## [Assignment]
Going through the data below, copy out each line where the word "points" shows up.

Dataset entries
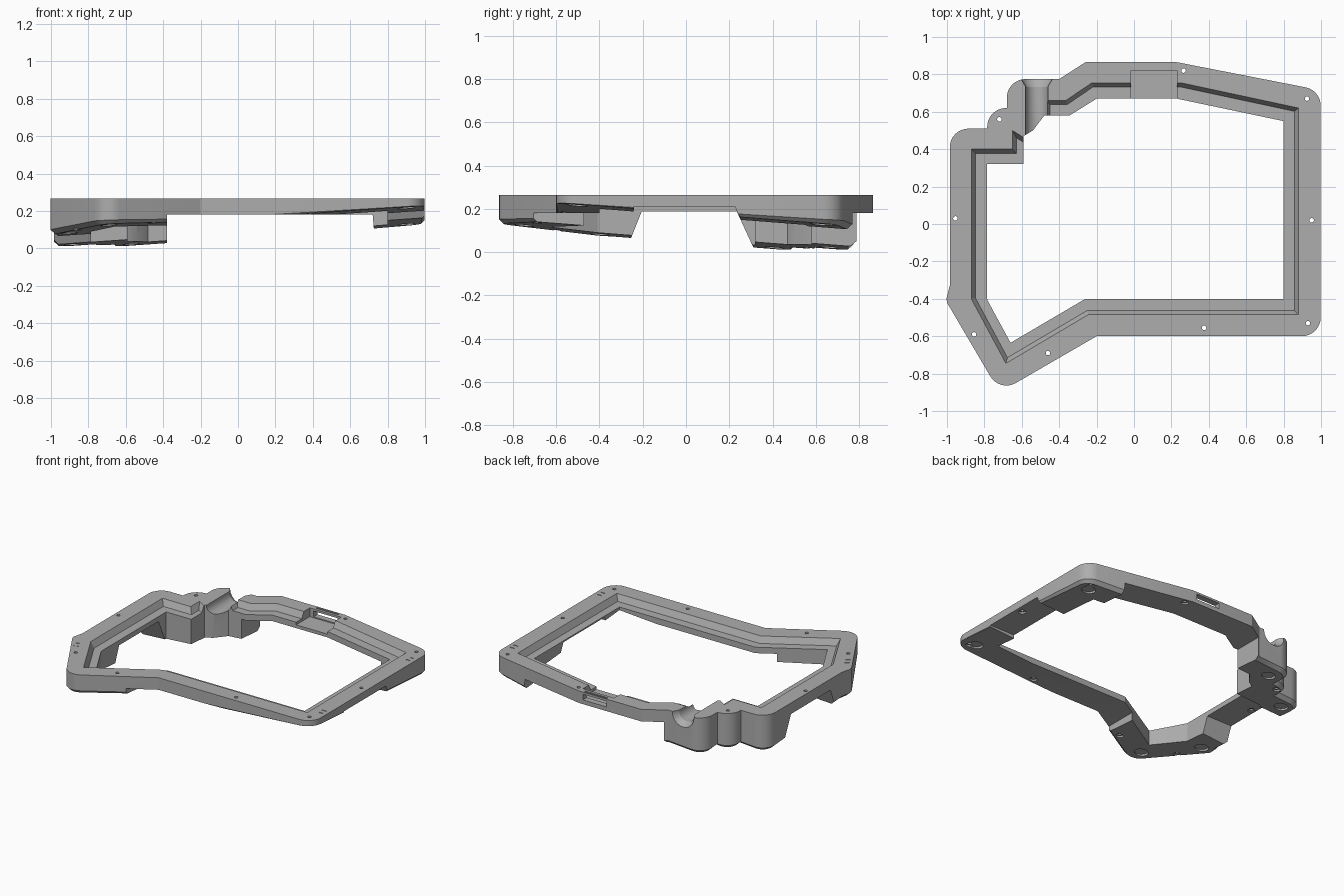
import bpy, bmesh, math
from mathutils import Vector, Matrix

cube = bpy.data.objects.get("Cube")
if cube:
    bpy.data.objects.remove(cube, do_unlink=True)

TOP = 0.265
LEDGE = 0.222
BASE = 0.18


def material(name, col):
    m = bpy.data.materials.new(name)
    m.use_nodes = True
    m.diffuse_color = (*col, 1)
    m.node_tree.nodes["Principled BSDF"].inputs["Base Color"].default_value = (*col, 1)
    return m


grey = material("grey plastic", (0.42, 0.42, 0.42))


def rounded(points, steps=8):
    """Corner list of (x, y, radius) to a 2D outline with arcs."""
    out = []
    n = len(points)
    for i, (x, y, r) in enumerate(points):
        p = Vector((x, y))
        if not r:
            out.append(p)
            continue
        a = (Vector(points[i - 1][:2]) - p).normalized()
        b = (Vector(points[(i + 1) % n][:2]) - p).normalized()
        half = a.angle(b) / 2
        t = r / math.tan(half)
        c = p + (a + b).normalized() * r / math.sin(half)
        s, e = p + a * t - c, p + b * t - c
        turn = math.atan2(s.x * e.y - s.y * e.x, s.dot(e))
        for k in range(steps + 1):
            out.append(c + Matrix.Rotation(turn * k / steps, 2) @ s)
    return out


def inset(points, width):
    """Move a clockwise outline inward by width(point) with mitred corners."""
    out = []
    for i, p in enumerate(points):
        a = (p - points[i - 1]).normalized()
        b = (points[(i + 1) % len(points)] - p).normalized()
        na, nb = Vector((a.y, -a.x)), Vector((b.y, -b.x))
        out.append(p + (na + nb) * width(p) / (1 + na.dot(nb)))
    return out


def loft(name, *loops):
    """Solid skinned through matching 3D loops."""
    bm = bmesh.new()
    rows = [[bm.verts.new(p) for p in loop] for loop in loops]
    bm.faces.new(rows[0])
    bm.faces.new(rows[-1])
    for lo, hi in zip(rows, rows[1:]):
        for i in range(len(lo)):
            bm.faces.new((lo[i - 1], lo[i], hi[i], hi[i - 1]))
    bmesh.ops.recalc_face_normals(bm, faces=bm.faces)
    me = bpy.data.meshes.new(name)
    bm.to_mesh(me)
    bm.free()
    ob = bpy.data.objects.new(name, me)
    bpy.context.collection.objects.link(ob)
    me.materials.append(grey)
    return ob


def prism(name, pts, z0, z1):
    return loft(name, [(p[0], p[1], z0) for p in pts], [(p[0], p[1], z1) for p in pts])


def box(name, x0, x1, y0, y1, z0, z1):
    return prism(name, [(x0, y0), (x0, y1), (x1, y1), (x1, y0)], z0, z1)


def rod(name, x, y, r, z0, z1, n=20):
    ring = [(x + r * math.cos(2 * math.pi * k / n), y + r * math.sin(2 * math.pi * k / n)) for k in range(n)]
    return prism(name, ring, z0, z1)


def cut(target, cutter):
    mod = target.modifiers.new("cut", "BOOLEAN")
    mod.operation = "DIFFERENCE"
    mod.solver = "EXACT"
    mod.object = cutter
    bpy.context.view_layer.objects.active = target
    bpy.ops.object.modifier_apply(modifier=mod.name)
    bpy.data.objects.remove(cutter, do_unlink=True)


def floor_z(p):
    """Tilted desk plane that the feet stand on."""
    return 0.113 + 0.07 * p[0] - 0.078 * p[1]


def chamfer(p):
    """Chamfer on the soles, fading out where the frame is thin."""
    return 0.001 + 0.024 * min(1, max(0, (0.17 - floor_z(p)) / 0.05))


# Outer and inner outlines, clockwise from the back
outer = rounded([
    (-.26, .865, 0), (.23, .865, 0), (.998, .715, .1), (.998, -.6, .1), (-.2, -.6, 0),
    (-.718, -.9, .1), (-1.006, -.41, .06), (-.985, -.33, 0), (-.985, .51, .1),
    (-.785, .51, 0), (-.785, .62, .1), (-.68, .62, 0), (-.68, .775, .1), (-.4, .775, 0)])
inner = rounded([
    (-.2, .67, 0), (.23, .67, 0), (.8, .55, 0), (.8, -.4, 0), (-.26, -.4, 0),
    (-.66, -.635, 0), (-.785, -.405, .03), (-.785, .32, 0), (-.59, .32, 0),
    (-.59, .47, 0), (-.54, .5, 0), (-.48, .58, 0), (-.345, .58, 0)])
pocket = [Vector(p) for p in (
    (-.225, .755), (.25, .755), (.88, .62), (.88, -.485), (-.245, -.485), (-.685, -.745),
    (-.87, -.4), (-.87, .4), (-.65, .4), (-.65, .5), (-.57, .45), (-.47, .53), (-.47, .66), (-.365, .66))]

# Frame body standing on the tilted plane, with chamfered soles
sole = inset(outer, chamfer)
frame = loft("case_frame",
             [(p.x, p.y, floor_z(p)) for p in sole],
             [(p.x, p.y, floor_z(p) + chamfer(p)) for p in outer],
             [(p.x, p.y, TOP) for p in outer])
cut(frame, prism("opening", inner, -0.5, 0.5))

# Gaps between the feet: along the front and back rails, then the side rails
span = [(-.38, BASE), (.72, BASE), (.76, -.3), (-.38, -.3)]
cut(frame, loft("long_gap", [(x, -1.2, z) for x, z in span], [(x, 1.2, z) for x, z in span]))
left_gap = [(-.205, .187), (.235, .187), (.46, -.3), (-.4, -.3)]
right_gap = [(-.24, .212), (.225, .212), (.46, -.3), (-.28, -.3)]
cut(frame, loft("left_gap", [(-1.2, y, z) for y, z in left_gap], [(-.5, y, z) for y, z in left_gap]))
cut(frame, loft("right_gap", [(.75, y, z) for y, z in right_gap], [(1.2, y, z) for y, z in right_gap]))

# Stepped ledge with a sloping wall
low = inset(pocket, lambda p: 0.022)
cut(frame, loft("ledge_pocket", [(*p, LEDGE) for p in low],
                [(*(p + (p - q) * .05), TOP + .002) for p, q in zip(pocket, low)]))

# Connector bay and its opening in the back wall
cut(frame, box("bay", -.015, .23, .6, .822, .203, .4))
cut(frame, box("port", .015, .2, .8, .9, .21, .25))
cut(frame, box("port_groove", .02, .195, .842, .854, .257, .4))


# Round cable channel with a flared mouth
def ring(y, r, n=20):
    return [(-.52 + r * math.cos(2 * math.pi * k / n), y, .26 + r * math.sin(2 * math.pi * k / n)) for k in range(n)]


cut(frame, loft("channel", ring(.45, .06), ring(.85, .06)))
cut(frame, loft("channel_mouth", ring(.725, .055), ring(.785, .09)))

# Screw holes with wider seats underneath
for x, y in [(-.72, .56), (.265, .82), (.925, .67), (-.955, .03), (.95, .02),
             (.93, -.53), (.375, -.555), (-.46, -.69), (-.855, -.59)]:
    cut(frame, rod("screw_hole", x, y, .012, -.3, .5, 12))
    gap = (-.38 < x < .72) or abs(y) < .2
    seat = max(floor_z((x, y)), (.212 if x > .75 else BASE) if gap else -1)
    cut(frame, rod("screw_seat", x, y, .024, -.3, seat + .012, 16))

# Shallow round recesses for rubber pads
for x, y in [(.9, .62), (.9, -.5), (-.9, -.4), (-.69, -.75), (-.885, .41), (-.57, .66)]:
    cut(frame, rod("pad_recess", x, y, .045, -.3, floor_z((x, y)) + .012, 24))

# Pairs of engraved corner dashes
for x, y, a in [(.955, .575, 0), (.955, .535, 0), (.955, -.4, 0), (.955, -.44, 0), (-.93, -.47, .5), (-.91, -.51, .5)]:
    dash = box("dash", -.016, .016, -.003, .003, -.006, .05)
    dash.data.transform(Matrix.Translation((x, y, TOP)) @ Matrix.Rotation(a, 4, "Z"))
    cut(frame, dash)

bpy.ops.object.select_all(action="DESELECT")
frame.select_set(True)
bpy.context.view_layer.objects.active = frame
bpy.ops.object.shade_smooth_by_angle(angle=math.radians(25))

## [Task answer]
def rounded(points, steps=8):
    n = len(points)
    for i, (x, y, r) in enumerate(points):
        a = (Vector(points[i - 1][:2]) - p).normalized()
        b = (Vector(points[(i + 1) % n][:2]) - p).normalized()
def inset(points, width):
    for i, p in enumerate(points):
        a = (p - points[i - 1]).normalized()
        b = (points[(i + 1) % len(points)] - p).normalized()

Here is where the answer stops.